Received: 19 November 2019; Accepted: 11 February 2020;
Published: 03 March 2020.
Edited by:Xueni Pan, Goldsmiths University of London, United Kingdom
Reviewed by:Sylvia Terbeck, University of Plymouth, United Kingdom
Eugene Ch'ng, The University of Nottingham Ningbo China, China
Copyright © 2020 Slater, Gonzalez-Liencres, Haggard, Vinkers, Gregory-Clarke, Jelley, Watson, Breen, Schwarz, Steptoe, Szostak, Halan, Fox and Silver. This is an open-access article distributed under the terms of the Creative Commons Attribution License (CC BY). The use, distribution or reproduction in other forums is permitted, provided the original author(s) and the copyright owner(s) are credited and that the original publication in this journal is cited, in accordance with accepted academic practice. No use, distribution or reproduction is permitted which does not comply with these terms.

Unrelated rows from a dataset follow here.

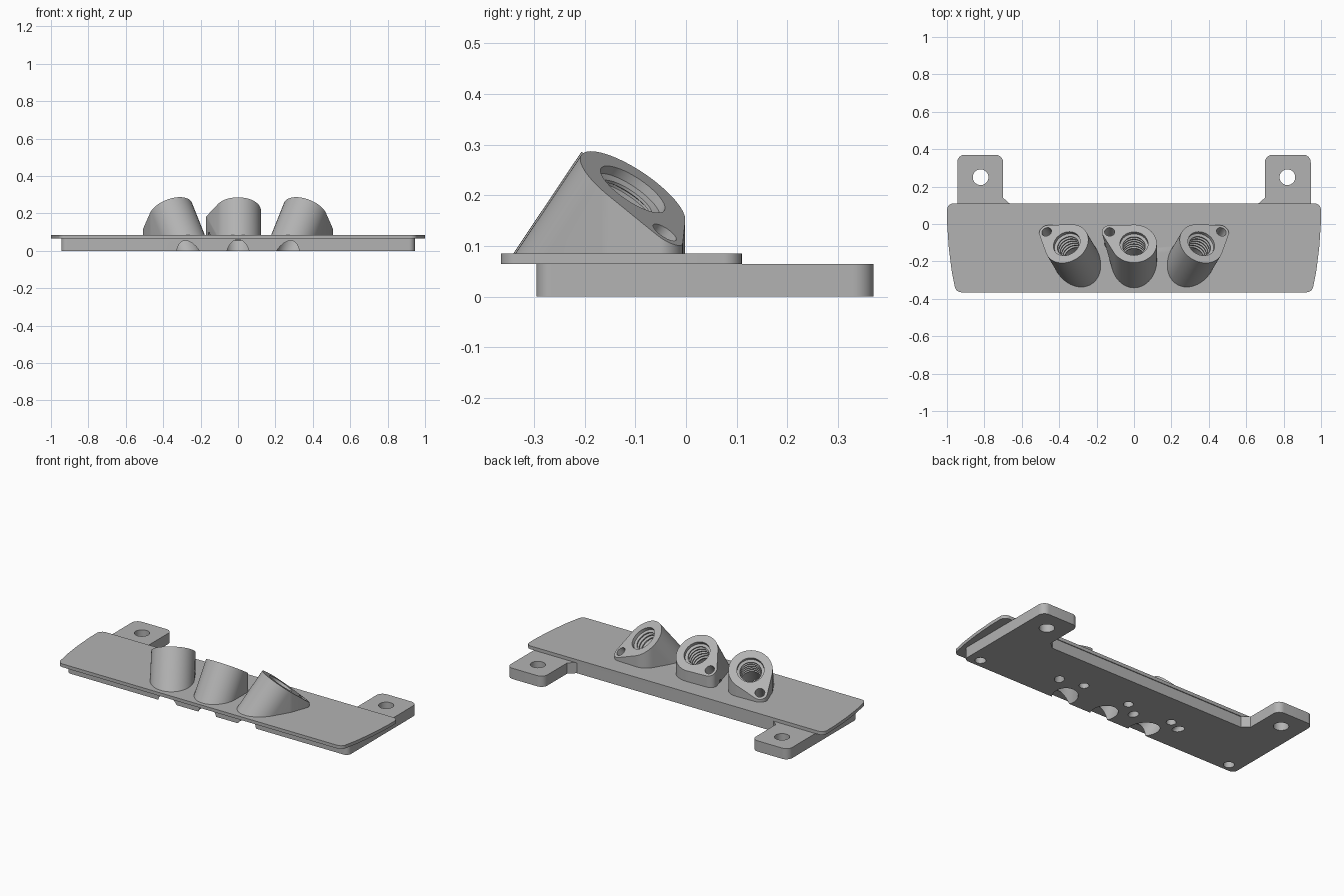
import bpy, bmesh, math
from mathutils import Vector

if "Cube" in bpy.data.objects:
    bpy.data.objects.remove(bpy.data.objects["Cube"], do_unlink=True)

GREY = (0.45, 0.45, 0.45, 1)
mat = bpy.data.materials.new("plain grey")
mat.use_nodes = True
mat.diffuse_color = GREY
mat.node_tree.nodes["Principled BSDF"].inputs["Base Color"].default_value = GREY

BASE_TOP, PLATE_TOP = 0.065, 0.085


def make(name, bm):
    bmesh.ops.recalc_face_normals(bm, faces=bm.faces)
    mesh = bpy.data.meshes.new(name)
    bm.to_mesh(mesh)
    bm.free()
    mesh.materials.append(mat)
    obj = bpy.data.objects.new(name, mesh)
    bpy.context.collection.objects.link(obj)
    return obj


def rounded(corners, steps=8):
    """Outline from (x, y, radius) corners, each rounded by a tangent arc."""
    out = []
    for i, (x, y, r) in enumerate(corners):
        p = Vector((x, y))
        if r == 0:
            out.append(p)
            continue
        a = (Vector(corners[i - 1][:2]) - p).normalized()
        b = (Vector(corners[(i + 1) % len(corners)][:2]) - p).normalized()
        half = a.angle(b) / 2
        centre = p + (a + b).normalized() * r / math.sin(half)
        start = p + a * r / math.tan(half) - centre
        end = p + b * r / math.tan(half) - centre
        for k in range(steps + 1):
            t = k / steps
            out.append(centre + (start * (1 - t) + end * t).normalized() * r)
    return out


def slab(name, outline, z0, z1):
    bm = bmesh.new()
    face = bm.faces.new([bm.verts.new((p.x, p.y, z0)) for p in outline])
    ext = bmesh.ops.extrude_face_region(bm, geom=[face])["geom"]
    for v in ext:
        if isinstance(v, bmesh.types.BMVert):
            v.co.z = z1
    return make(name, bm)


def lathe(name, profile, origin, axis, seg=48):
    """Closed solid from (radius, distance along axis) rings."""
    rot = axis.to_track_quat('Z', 'Y')
    bm = bmesh.new()
    rings = []
    for r, h in profile:
        rings.append([bm.verts.new(origin + rot @ Vector((
            r * math.cos(math.tau * k / seg), r * math.sin(math.tau * k / seg), h)))
            for k in range(seg)])
    for lo, hi in zip(rings, rings[1:]):
        for k in range(seg):
            j = (k + 1) % seg
            bm.faces.new((lo[k], lo[j], hi[j], hi[k]))
    bm.faces.new(rings[0])
    bm.faces.new(rings[-1])
    return make(name, bm)


def cut(obj, cutters):
    bpy.context.view_layer.objects.active = obj
    for c in cutters:
        mod = obj.modifiers.new("cut", 'BOOLEAN')
        mod.operation, mod.solver, mod.object = 'DIFFERENCE', 'EXACT', c
        bpy.ops.object.modifier_apply(modifier=mod.name)


def mirrored(right_half):
    return right_half + [(-x, y, r) for x, y, r in reversed(right_half)]


# Base with two rear mounting tabs
base = slab("base", rounded(mirrored([
    (0.945, -0.295, 0.03), (0.945, 0.37, 0.04), (0.70, 0.37, 0.04),
    (0.70, 0.14, 0), (0.66, 0.105, 0)])), 0, BASE_TOP)

# Thin cover plate with bowed, tapering ends
plate = slab("cover_plate", rounded(mirrored([
    (0.952, -0.365, 0.035), (0.975, -0.25, 0.3), (0.99, -0.13, 0.3),
    (0.999, 0.0, 0.3), (1.0, 0.11, 0.035)])), BASE_TOP, PLATE_TOP)


def circle(centre, rot, r, n):
    return [centre + rot @ Vector((r * math.cos(math.tau * k / n),
                                   r * math.sin(math.tau * k / n), 0)) for k in range(n)]


def socket(name, centre, lean, lobe_xy):
    """Leaning teardrop socket; returns the body and its bore and screw cutters."""
    axis = Vector((lean, 0.67, 1)).normalized()
    rot = axis.to_track_quat('Z', 'Y')
    lobe = Vector((*lobe_xy, 0))
    lobe.z = centre.z - (axis.xy.dot((lobe - centre).xy)) / axis.z
    foot = PLATE_TOP - 0.005
    tube = circle(centre, rot, 0.122, 72)
    ear = circle(lobe, rot, 0.042, 40)
    points = tube + ear
    points += [Vector((p.x, p.y, foot)) for p in tube + ear]
    points += [p - axis * (p.z - foot) / axis.z for p in tube]
    bm = bmesh.new()
    for p in points:
        bm.verts.new(p)
    res = bmesh.ops.convex_hull(bm, input=bm.verts)
    inside = [g for g in res["geom_interior"] if isinstance(g, bmesh.types.BMVert)]
    bmesh.ops.delete(bm, geom=inside, context='VERTS')
    bmesh.ops.dissolve_limit(bm, angle_limit=0.005, verts=bm.verts, edges=bm.edges)
    body = make(name, bm)

    # Bore with thread ridges near the mouth
    profile = [(0.07, -0.5), (0.07, -0.15)]
    for k in range(6):
        h = -0.14 + k * 0.022
        profile += [(0.060, h), (0.060, h + 0.006), (0.075, h + 0.011), (0.075, h + 0.016)]
    profile += [(0.075, 0.05)]
    bore = lathe("bore_cutter", profile, centre, axis)
    screw = lathe("screw_cutter", [(0.027, -0.5), (0.027, 0.05)], lobe, axis, 32)
    return body, [bore, screw]


# Three sockets: straight in the middle, splayed at the sides
bodies, cutters = [], []
for name, cx, cz, lean, lobe in (
        ("right_socket", -0.36, 0.212, -0.4, (-0.467, -0.042)),
        ("middle_socket", 0, 0.218, 0, (-0.13, -0.042)),
        ("left_socket", 0.36, 0.212, 0.4, (0.467, -0.042))):
    body, cs = socket(name, Vector((cx, -0.105, cz)), lean, lobe)
    cut(body, cs)
    bodies.append(body)
    cutters += cs
cut(plate, cutters)

# Tab holes, blind front corner holes and small blind holes behind the bores
UP = Vector((0, 0, 1))
drills = [(s * 0.82, 0.25, 0.042, 0.2) for s in (-1, 1)]
drills += [(s * 0.87, -0.245, 0.03, 0.045) for s in (-1, 1)]
drills += [(x, -0.095, 0.027, 0.045) for x in (-0.34, -0.04, 0.27)]
for x, y, r, depth in drills:
    cutters.append(lathe("drill_cutter", [(r, -0.1), (r, depth)], Vector((x, y, 0)), UP, 40))
cut(base, cutters)

for c in cutters:
    bpy.data.objects.remove(c, do_unlink=True)

# Smooth round walls, keep machined edges crisp
for obj in [base, plate] + bodies:
    bpy.ops.object.select_all(action='DESELECT')
    obj.select_set(True)
    bpy.context.view_layer.objects.active = obj
    bpy.ops.object.shade_smooth_by_angle(angle=math.radians(28))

*Correspondence: Mel Slater, email@example.com
†Present address: Rebecca Gregory-Clarke, StoryFutures Academy: The National Centre for Immersive Storytelling, London, United Kingdom